Skip pictures in the listing below; copy exactly the lines from the one with "previous = None" through the one with "from mathutils import Matrix", inclusive.

■ **Task input**
.....

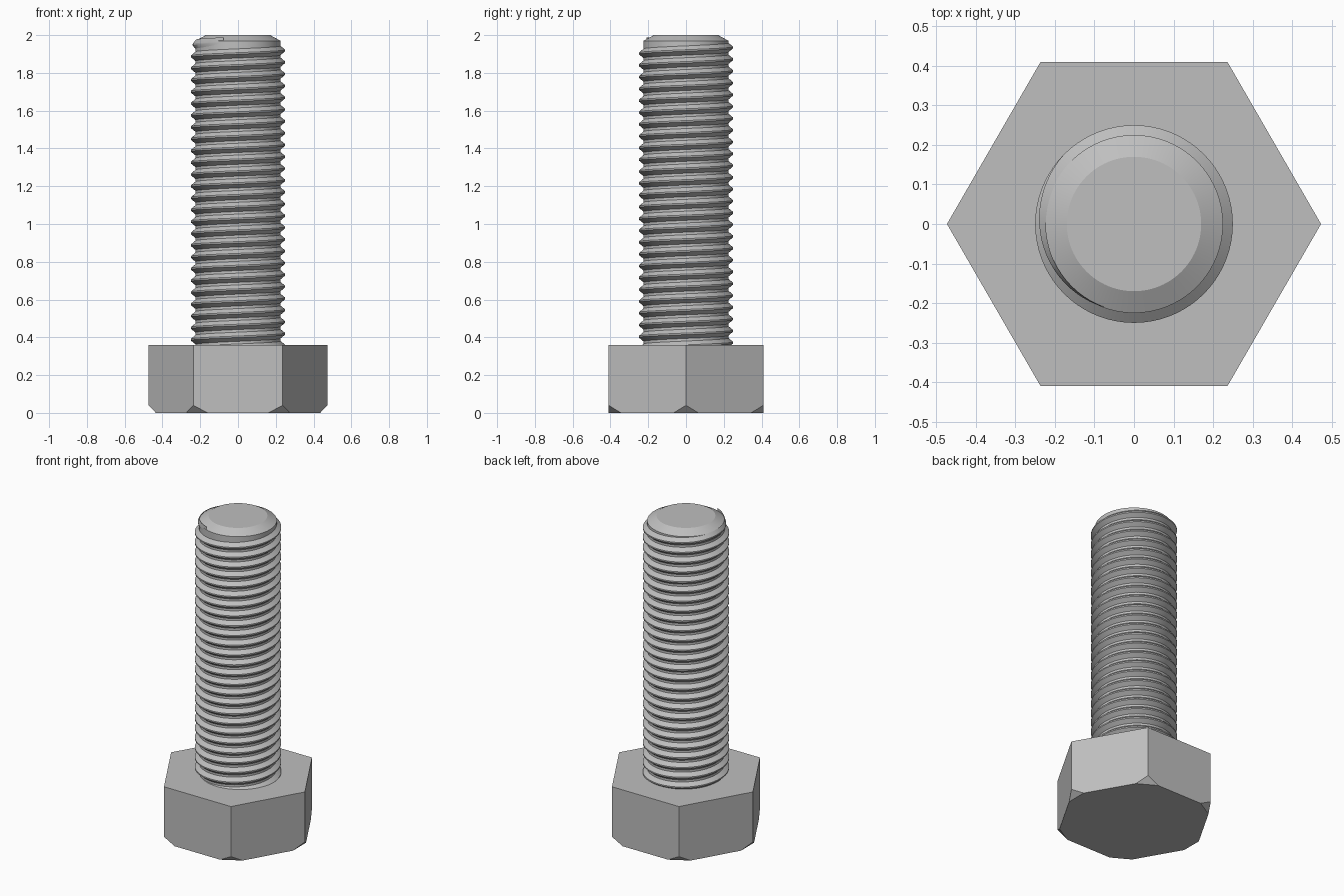
import bpy, bmesh, math
from mathutils import Vector

cube = bpy.data.objects.get("Cube")
if cube:
    bpy.data.objects.remove(cube)

HEAD_TOP = 0.36
HEX_RADIUS = 0.473
CORE = 0.225       # shank radius at the thread root
CREST = 0.25       # outer thread radius
PITCH = 0.0625

steel = bpy.data.materials.new("steel_grey")
steel.use_nodes = True
colour = (0.52, 0.52, 0.52, 1)
steel.diffuse_color = colour
steel.node_tree.nodes["Principled BSDF"].inputs["Base Color"].default_value = colour


def make_object(name, bm, smooth=False):
    bmesh.ops.recalc_face_normals(bm, faces=bm.faces)
    mesh = bpy.data.meshes.new(name)
    bm.to_mesh(mesh)
    bm.free()
    mesh.materials.append(steel)
    obj = bpy.data.objects.new(name, mesh)
    bpy.context.collection.objects.link(obj)
    if smooth:
        bpy.ops.object.select_all(action="DESELECT")
        obj.select_set(True)
        bpy.context.view_layer.objects.active = obj
        bpy.ops.object.shade_smooth_by_angle(angle=math.radians(25))
    return obj


# Hexagonal head, extruded, with its lower corners sliced off
bm = bmesh.new()
ring = [bm.verts.new((HEX_RADIUS * math.cos(i * math.pi / 3),
                      HEX_RADIUS * math.sin(i * math.pi / 3), 0)) for i in range(6)]
base = bm.faces.new(ring)
top = bmesh.ops.extrude_face_region(bm, geom=[base], use_keep_orig=True)["geom"]
bmesh.ops.translate(bm, vec=(0, 0, HEAD_TOP),
                    verts=[g for g in top if isinstance(g, bmesh.types.BMVert)])
bmesh.ops.recalc_face_normals(bm, faces=bm.faces)
for i in range(6):
    out = Vector((math.cos(i * math.pi / 3), math.sin(i * math.pi / 3), 0))
    cut = bmesh.ops.bisect_plane(bm, geom=bm.verts[:] + bm.edges[:] + bm.faces[:],
                                 plane_co=out * (HEX_RADIUS - 0.038),
                                 plane_no=out - Vector((0, 0, 0.95)), clear_outer=True)
    edges = [g for g in cut["geom_cut"] if isinstance(g, bmesh.types.BMEdge)]
    bmesh.ops.holes_fill(bm, edges=edges, sides=0)
make_object("hex_head", bm)

# Shank core with a chamfered tip, lathed from a profile
bm = bmesh.new()
profile = [(0, 2), (0.17, 2), (CORE, 1.97), (CORE, HEAD_TOP - 0.01)]
points = [bm.verts.new((r, 0, z)) for r, z in profile]
lines = [bm.edges.new(pair) for pair in zip(points, points[1:])]
bmesh.ops.spin(bm, geom=points + lines, axis=(0, 0, 1), cent=(0, 0, 0),
               angle=math.tau, steps=96)
bmesh.ops.remove_doubles(bm, verts=bm.verts, dist=0.0001)
make_object("shank_core", bm, smooth=True)

# Right-hand thread ridge, swept up a helix and fading out below the tip
STEPS = 72
bm = bmesh.new()
previous = None
for i in range(-26 * STEPS, STEPS // 5 + 1):
    turn = i / STEPS
    angle = math.pi + math.tau * turn
    fade = min(1, max(0, (0.2 - turn) / 0.325))
    root = CORE - 0.002
    crest = root + (CREST - root) * fade
    section = [(root, -0.026), (crest, -0.004), (crest, 0.004), (root, 0.026)]
    row = [bm.verts.new((r * math.cos(angle), r * math.sin(angle),
                         1.95 + PITCH * turn + dz)) for r, dz in section]
    if previous:
        for j in range(3):
            bm.faces.new((previous[j], row[j], row[j + 1], previous[j + 1]))
    previous = row
make_object("screw_thread", bm, smooth=True)
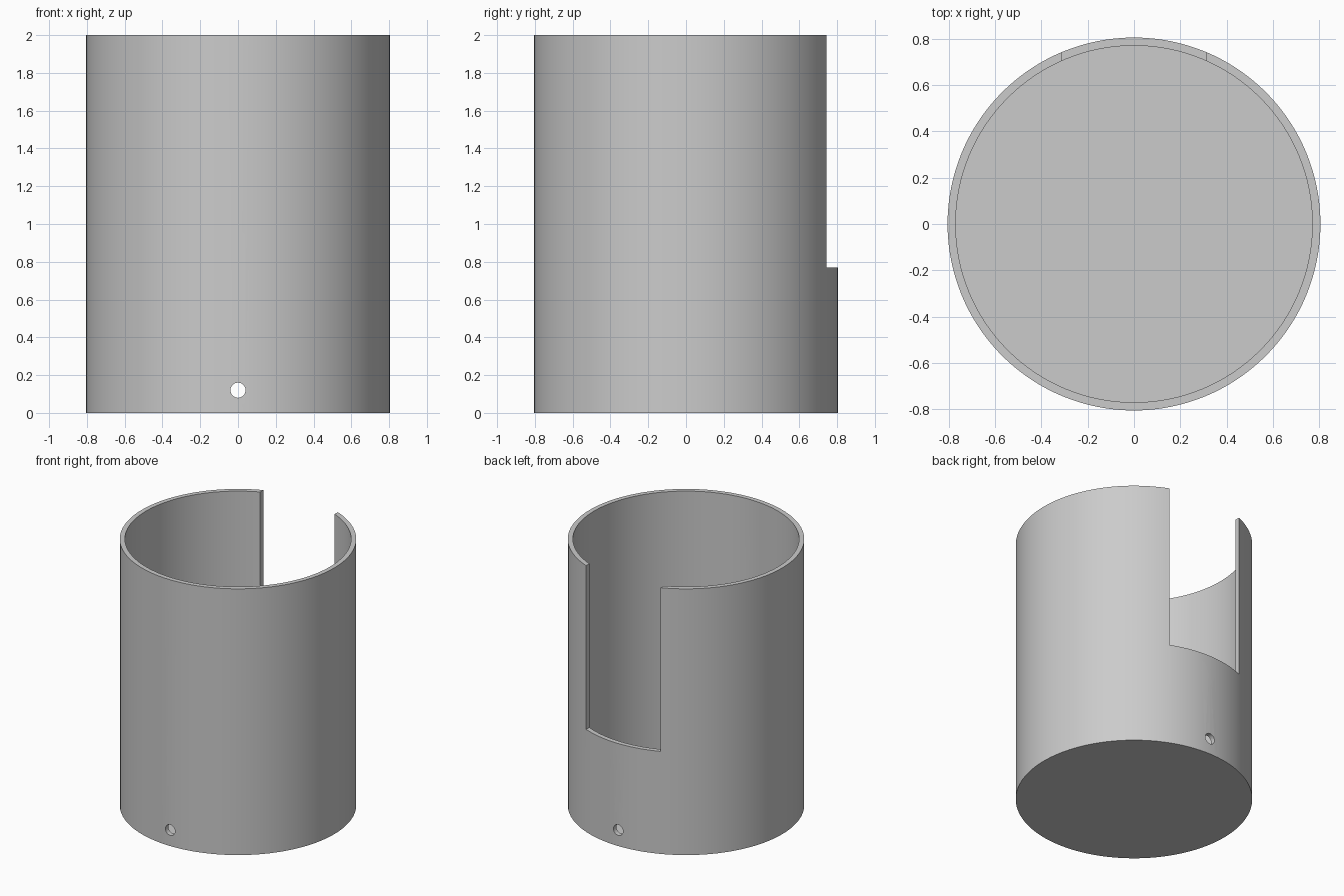
import bpy
import bmesh
import math
from mathutils import Matrix

cube = bpy.data.objects.get("Cube")
if cube:
    bpy.data.objects.remove(cube, do_unlink=True)

OUTER, INNER, HEIGHT, FLOOR = 0.805, 0.77, 2.0, 0.04
SLOT_HALF, SLOT_BOTTOM = 0.31, 0.77
HOLE_Z, HOLE_R = 0.12, 0.04

grey = bpy.data.materials.new("plain grey")
grey.use_nodes = True
colour = (0.6, 0.6, 0.6, 1)
grey.diffuse_color = colour
grey.node_tree.nodes["Principled BSDF"].inputs["Base Color"].default_value = colour


def add_object(name, bm):
    bmesh.ops.recalc_face_normals(bm, faces=bm.faces)
    mesh = bpy.data.meshes.new(name)
    bm.to_mesh(mesh)
    bm.free()
    mesh.materials.append(grey)
    obj = bpy.data.objects.new(name, mesh)
    bpy.context.collection.objects.link(obj)
    return obj


def cut(target, name, bm):
    cutter = add_object(name, bm)
    cutter.hide_render = True
    mod = target.modifiers.new(name, "BOOLEAN")
    mod.operation = "DIFFERENCE"
    mod.solver = "EXACT"
    mod.object = cutter
    bpy.context.view_layer.objects.active = target
    bpy.ops.object.modifier_apply(modifier=name)
    bpy.data.objects.remove(cutter, do_unlink=True)


# Cup: solid cylinder with the top inset and pushed down to the floor
bm = bmesh.new()
bmesh.ops.create_cone(bm, cap_ends=True, segments=128, radius1=OUTER, radius2=OUTER,
                      depth=HEIGHT, matrix=Matrix.Translation((0, 0, HEIGHT / 2)))
top = max(bm.faces, key=lambda f: f.calc_center_median().z)
bmesh.ops.inset_region(bm, faces=[top], thickness=OUTER - INNER)
well = bmesh.ops.extrude_face_region(bm, geom=[top])["geom"]
bmesh.ops.delete(bm, geom=[top], context="FACES")
bmesh.ops.translate(bm, vec=(0, 0, FLOOR - HEIGHT),
                    verts=[v for v in well if isinstance(v, bmesh.types.BMVert)])
cup = add_object("cup", bm)

# Tall open slot in the back wall
bm = bmesh.new()
bmesh.ops.create_cube(bm, size=1, matrix=Matrix.Translation((0, 0.75, SLOT_BOTTOM + 1))
                      @ Matrix.Diagonal((SLOT_HALF * 2, 0.7, 2, 1)))
cut(cup, "slot_cutter", bm)

# Small round hole through the front and back walls
bm = bmesh.new()
bmesh.ops.create_cone(bm, cap_ends=True, segments=32, radius1=HOLE_R, radius2=HOLE_R, depth=3,
                      matrix=Matrix.Translation((0, 0, HOLE_Z)) @ Matrix.Rotation(math.pi / 2, 4, "X"))
cut(cup, "hole_cutter", bm)

# Smooth walls, crisp rims
bpy.ops.object.select_all(action="DESELECT")
cup.select_set(True)
bpy.context.view_layer.objects.active = cup
bpy.ops.object.shade_smooth_by_angle(angle=math.radians(30))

.....

■ **Response to the exercise**
previous = None
for i in range(-26 * STEPS, STEPS // 5 + 1):
    turn = i / STEPS
    angle = math.pi + math.tau * turn
    fade = min(1, max(0, (0.2 - turn) / 0.325))
    root = CORE - 0.002
    crest = root + (CREST - root) * fade
    section = [(root, -0.026), (crest, -0.004), (crest, 0.004), (root, 0.026)]
    row = [bm.verts.new((r * math.cos(angle), r * math.sin(angle),
                         1.95 + PITCH * turn + dz)) for r, dz in section]
    if previous:
        for j in range(3):
            bm.faces.new((previous[j], row[j], row[j + 1], previous[j + 1]))
    previous = row
make_object("screw_thread", bm, smooth=True)
import bpy
import bmesh
import math
from mathutils import Matrix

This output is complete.